The hymns they chose have always had a powerful tug on my heart, but never so much as they did hearing them there, cloistered behind the walls of poverty.
Through many dangers, toils, and snares I have already come.
This is my story, this is my song.
As bow met string and breath met flute for the final note I realized that I’ll probably never be able to sing those songs in quite the same way again. I haven’t wandered the infinite depths of God’s grace like they have and seen the abundant storehouses of mercy from which God pours out hope and healing to the lost, the least, and the dying.
I will continue to sing about amazing grace and blessed assurance for as long as I live, but whenever those words cross my lips in the future it will come with a bitter reminder of how little I understand either.
As it turned out, our worship leader was also our preacher.
She told us the story of her life, about how being part of World Vision’s child sponsorship program had changed her life and saved her from a brush with death, how it introduced her to the world of music and inspired her to become a music teacher so she could “put music in the lives of others.”
She had come from nothing and had little, but the music she did have she wanted to give away to others as a gift of hope and healing and opportunity for a better life.
This was her story, this was her song.
After her homily ended, we traveled to another home down the road and up a hill about a quarter mile away.
It was there we encountered a sacramental moment of unexpected grace.
Shortly before we left to make our way back to our hotel, the grandmother of the home we were visiting rushed down to the corner market and brought back a humbling gift of extravagant hospitality – crackers and 7-Up.
It would cost little for most of us, but for her it was clearly a costly sacrifice.
I have to confess, it took the permission of our translator for me to get over my pride and accept the humble hospitality that was being offered. But eventually I did, eventually we all did, and as I opened my hands to receive the small package of crackers and watched as she poured the 7-Up into my styrofoam chalice, in that moment everything I thought I knew about coming together around the table for communion came crashing down around me.
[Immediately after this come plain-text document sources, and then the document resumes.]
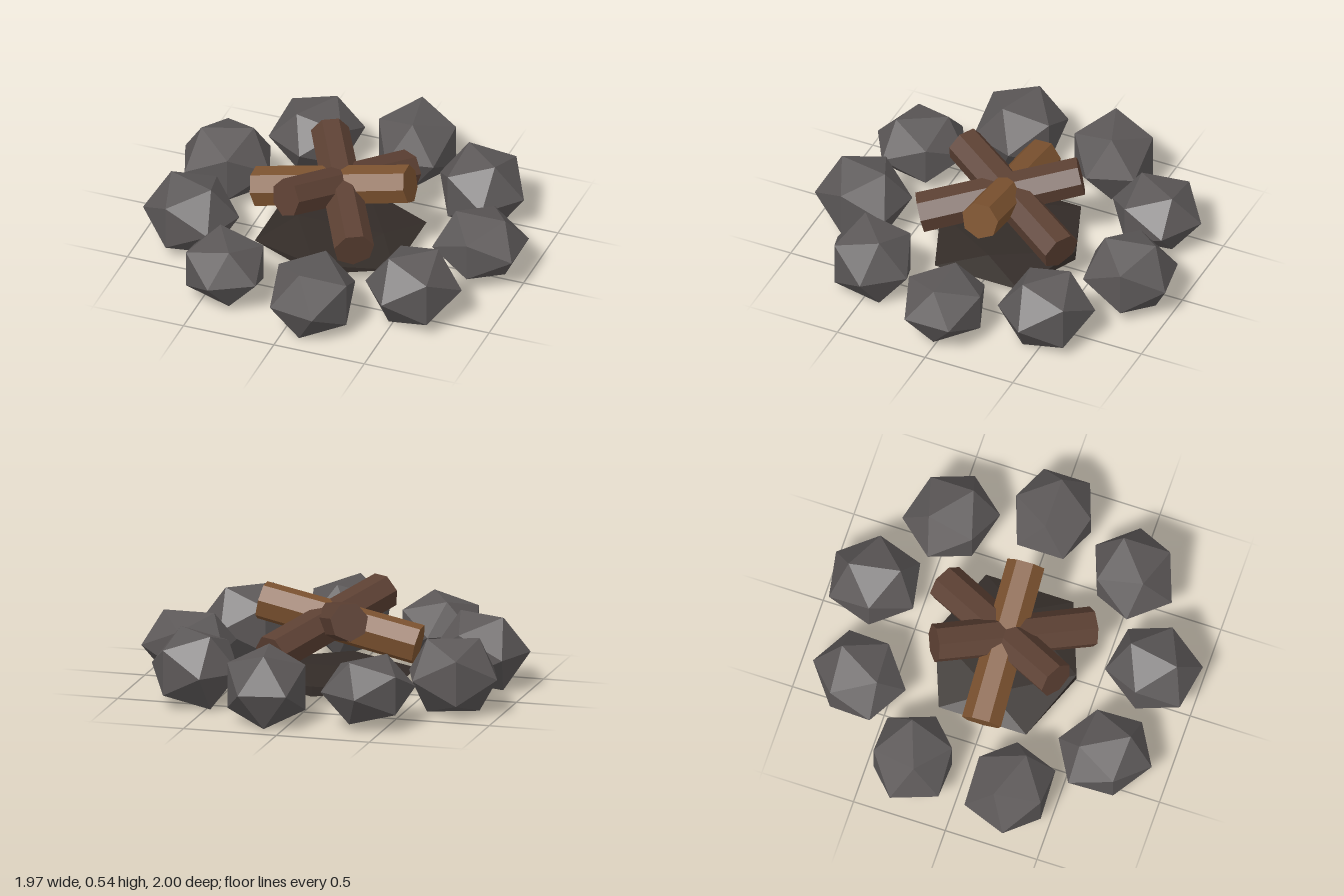
import * as THREE from 'three';

const CENTER_X = -0.011;

const flat = (color) => new THREE.MeshStandardMaterial({ color, flatShading: true });

export function createModel() {
  const model = new THREE.Group();
  model.name = 'campfire';

  const ring = new THREE.Group();
  ring.position.x = CENTER_X;
  model.add(ring);

  const add = (name, geometry, material, parent = ring) => {
    const mesh = new THREE.Mesh(geometry, material);
    mesh.name = name;
    parent.add(mesh);
    return mesh;
  };

  // Ring of nine faceted stones; every third one is lower
  const rock = new THREE.IcosahedronGeometry(1, 0);
  const stoneMaterial = flat(0x5c5858);
  const COUNT = 9, RADIUS = 0.773;
  for (let i = 0; i < COUNT; i++) {
    const a = (i / COUNT) * Math.PI * 2;
    const stone = add('stone', rock, stoneMaterial);
    stone.position.set(Math.cos(a) * RADIUS, 0.196, Math.sin(a) * RADIUS);
    stone.rotation.y = a;
    stone.scale.set(0.2587, i % 3 === 0 ? 0.193 : 0.228, 0.239);
  }

  // Flattened bed of ash under the logs
  const ash = add('ashBed', rock, flat(0x332c28));
  ash.position.y = 0.083;
  ash.scale.set(0.452, 0.051, 0.452);

  // Three crossed seven-sided logs, each with its far end raised
  const logGeometry = new THREE.CylinderGeometry(0.102, 0.107, 0.855, 7, 1, false, Math.PI / 2);
  logGeometry.rotateZ(-Math.PI / 2);
  const darkWood = flat(0x5c4033), lightWood = flat(0x7d5330);
  [-2.5, 118, 240.5].forEach((degrees, i) => {
    const arm = new THREE.Group();
    arm.name = 'logArm';
    arm.rotation.y = -THREE.MathUtils.degToRad(degrees);
    ring.add(arm);
    const log = add('log', logGeometry, i === 0 ? lightWood : darkWood, arm);
    log.position.set(-0.039, 0.36, 0);
    log.rotation.z = 0.222;
  });

  return model;
}
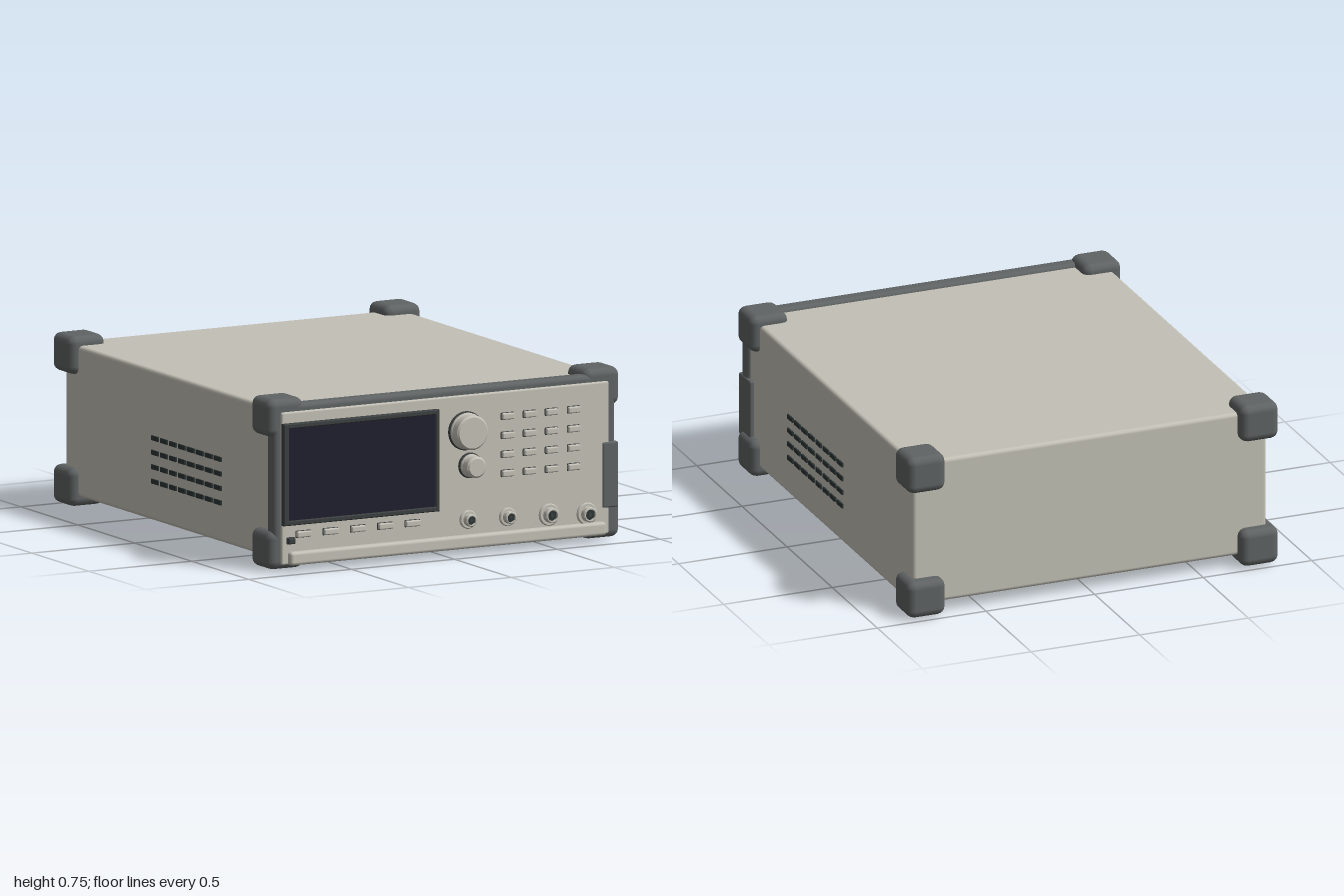
import * as THREE from 'three';
import { RoundedBoxGeometry } from 'three/addons/geometries/RoundedBoxGeometry.js';
import { toCreasedNormals } from 'three/addons/utils/BufferGeometryUtils.js';

const paint = (name, color) => {
  const m = new THREE.MeshStandardMaterial({ color });
  m.name = name;
  return m;
};

export function createModel() {
  const root = new THREE.Group();
  root.name = 'benchInstrument';
  const casing = paint('warmGrey', 0xc3c1b6);
  const rubber = paint('darkGrey', 0x5f6363);
  const trim = paint('charcoal', 0x3c4040);
  const black = paint('ventBlack', 0x2c3434);
  const glass = paint('screenNavy', 0x20202e);

  const add = (name, geometry, material, x = 0, y = 0, z = 0, parent = root) => {
    const mesh = new THREE.Mesh(geometry, material);
    mesh.name = name;
    mesh.position.set(x, y, z);
    parent.add(mesh);
    return mesh;
  };
  const group = (name) => {
    const g = new THREE.Group();
    g.name = name;
    root.add(g);
    return g;
  };
  // Rounded block given by its extents on each axis
  const block = (name, material, [x0, x1], [y0, y1], [z0, z1], r, parent = root, seg = 2) =>
    add(name, new RoundedBoxGeometry(x1 - x0, y1 - y0, z1 - z0, seg, r), material,
      (x0 + x1) / 2, (y0 + y1) / 2, (z0 + z1) / 2, parent);
  // Turned part facing +z; profile points are [radius, z]
  const turned = (name, material, profile, x, y, parent, sides = 40) => {
    const g = new THREE.LatheGeometry(profile.map(([r, z]) => new THREE.Vector2(r, z)), sides);
    g.rotateX(Math.PI / 2);
    return add(name, toCreasedNormals(g, 0.5), material, x, y, 0, parent);
  };

  // Case and front frame
  block('case', casing, [-0.815, 0.815], [0.053, 0.705], [-0.948, 0.88], 0.018);
  block('frontFrame', rubber, [-0.83, 0.83], [0.025, 0.722], [0.848, 0.918], 0.022);
  block('frontPanel', casing, [-0.8, 0.79], [0.032, 0.69], [0.87, 0.93], 0.008);

  // Corner bumpers
  const bumpers = group('cornerBumpers');
  for (const sx of [-1, 1])
    for (const y of [0.093, 0.663])
      for (const z of [-0.913, 0.831])
        add('cornerBumper', new RoundedBoxGeometry(0.175, 0.166, 0.174, 2, 0.035), rubber,
          sx * 0.767, y, z, bumpers);

  // Feet
  const feet = group('feet');
  for (const x of [-0.548, 0.548])
    for (const z of [-0.655, 0.575])
      block('foot', black, [x - 0.075, x + 0.075], [0, 0.06], [z - 0.087, z + 0.087], 0.01, feet, 1);

  // Side vents
  const vents = group('sideVents');
  const slot = new THREE.BoxGeometry(0.009, 0.02, 0.06);
  for (const sx of [-1, 1])
    for (let row = 0; row < 4; row++)
      for (let col = 0; col < 8; col++)
        add('ventSlot', slot, black, sx * 0.8175, 0.412 - row * 0.0625, 0.4 - col * 0.0785, vents);

  // Screen: bezel with an opening, glass inside it
  const bezelShape = new THREE.Shape([[-0.8, 0.203], [-0.043, 0.203], [-0.043, 0.643], [-0.8, 0.643]]
    .map(([x, y]) => new THREE.Vector2(x, y)));
  bezelShape.holes.push(new THREE.Path([[-0.775, 0.224], [-0.775, 0.622], [-0.062, 0.622], [-0.062, 0.224]]
    .map(([x, y]) => new THREE.Vector2(x, y))));
  add('screenBezel', new THREE.ExtrudeGeometry(bezelShape, {
    depth: 0.022, bevelSize: 0.004, bevelOffset: -0.004, bevelThickness: 0.004, bevelSegments: 1,
  }), trim, 0, 0, 0.925);
  add('screen', new THREE.BoxGeometry(0.715, 0.4, 0.009), glass, -0.4185, 0.423, 0.9385);

  // Soft keys, power key and keypad
  const keys = group('keys');
  const key = (name, material, x, y, w, h) => {
    block(name + 'Surround', trim, [x - w / 2 - 0.003, x + w / 2 + 0.003],
      [y - h / 2 - 0.003, y + h / 2 + 0.003], [0.922, 0.933], 0.004, keys, 1);
    block(name, material, [x - w / 2, x + w / 2], [y - h / 2, y + h / 2], [0.92, 0.947], 0.006, keys);
  };
  for (let i = 0; i < 5; i++) key('softKey', casing, -0.697 + i * 0.1325, 0.16, 0.07, 0.026);
  for (let row = 0; row < 4; row++)
    for (let col = 0; col < 4; col++)
      key('keypadKey', casing, 0.295 + col * 0.107, 0.583 - row * 0.0823, 0.058, 0.027);
  key('powerKey', trim, -0.757, 0.135, 0.034, 0.026);

  // Rotary knobs with dark collars
  const knobs = group('knobs');
  for (const [x, y, r] of [[0.092, 0.537, 0.075], [0.112, 0.386, 0.046]]) {
    turned('knobCollar', trim, [[r + 0.009, 0.92], [r + 0.009, 0.938], [r + 0.005, 0.942], [0, 0.942]], x, y, knobs);
    turned('knob', casing, [[r + 0.004, 0.935], [r + 0.004, 0.95], [r, 0.955], [r, 0.992],
      [r - 0.008, 1], [0, 1]], x, y, knobs);
  }

  // Input sockets
  const sockets = group('sockets');
  for (const [x, y, r] of [[0.103, 0.153, 0.04], [0.295, 0.148, 0.04], [0.496, 0.14, 0.048], [0.68, 0.128, 0.048]]) {
    const b = r * 0.68;
    turned('socketBarrel', casing, [[r, 0.92], [r, 0.938], [r - 0.004, 0.942], [b, 0.942], [b, 0.966],
      [b - 0.004, 0.97], [b * 0.72, 0.97], [b * 0.72, 0.945]], x, y, sockets, 28);
    turned('socketCore', black, [[b * 0.73, 0.94], [b * 0.73, 0.962], [0, 0.962]], x, y, sockets, 6);
    turned('socketPin', trim, [[b * 0.28, 0.96], [b * 0.28, 0.966], [0, 0.966]], x, y, sockets, 12);
  }

  // Lower ledge and side grip
  block('lowerLedge', casing, [-0.77, 0.765], [0.03, 0.088], [0.91, 0.958], 0.014);
  block('sideGrip', rubber, [0.757, 0.834], [0.145, 0.428], [0.81, 0.937], 0.008);
  return root;
}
Communion, a still small voice seemed to be whispering, isn’t about saying the right words or praying the right prayers or even having the right elements.
It’s about communion. It’s about the restoration of the broken, the healing of wounds, the bringing together of enemies, and the leveling of power.
And so amongst the ruins of my old theology, rich and poor, old and young, Americans and Guatemalans, we broke bread together and shared the cup together and together we caught a glimpse of the kingdom of God.
It was the most unusual, most unexpected, and most beautiful eucharistic celebration I have ever had the privilege of partaking in and it was, without a doubt, a moment I will never forget.
A Guatemalan grandmother who I will probably never see again this side of heaven, had taken a humble offering of crackers and soda and sanctified those elements through her sacrifice. It was an act that perfectly captured all the grace and hospitality and love and sacrifice and uniting of two worlds that the eucharist is meant to celebrate.
That little old Guatemalan grandmother had come that day not to be served, but to serve – to serve us.
She was in every way Jesus to all of us that day and in so doing became an incarnational reminder to me that “those people” in “those countries” that we think we need to save, may just be the ones to save us from our privilege and entitlement and sense of superiority and all those other things create a graceless gap between “us” and “them.”
As our unexpected church service finally came to an end and we loaded up into the van to begin the drive back down the hill and on towards our hotel, I found myself leaving that holy place with a simple, yet convicting benediction – “Go and do likewise.”
Go and serve likewise.
Go and extend grace likewise.
Go and love likewise.
Go and do.
Grace and peace,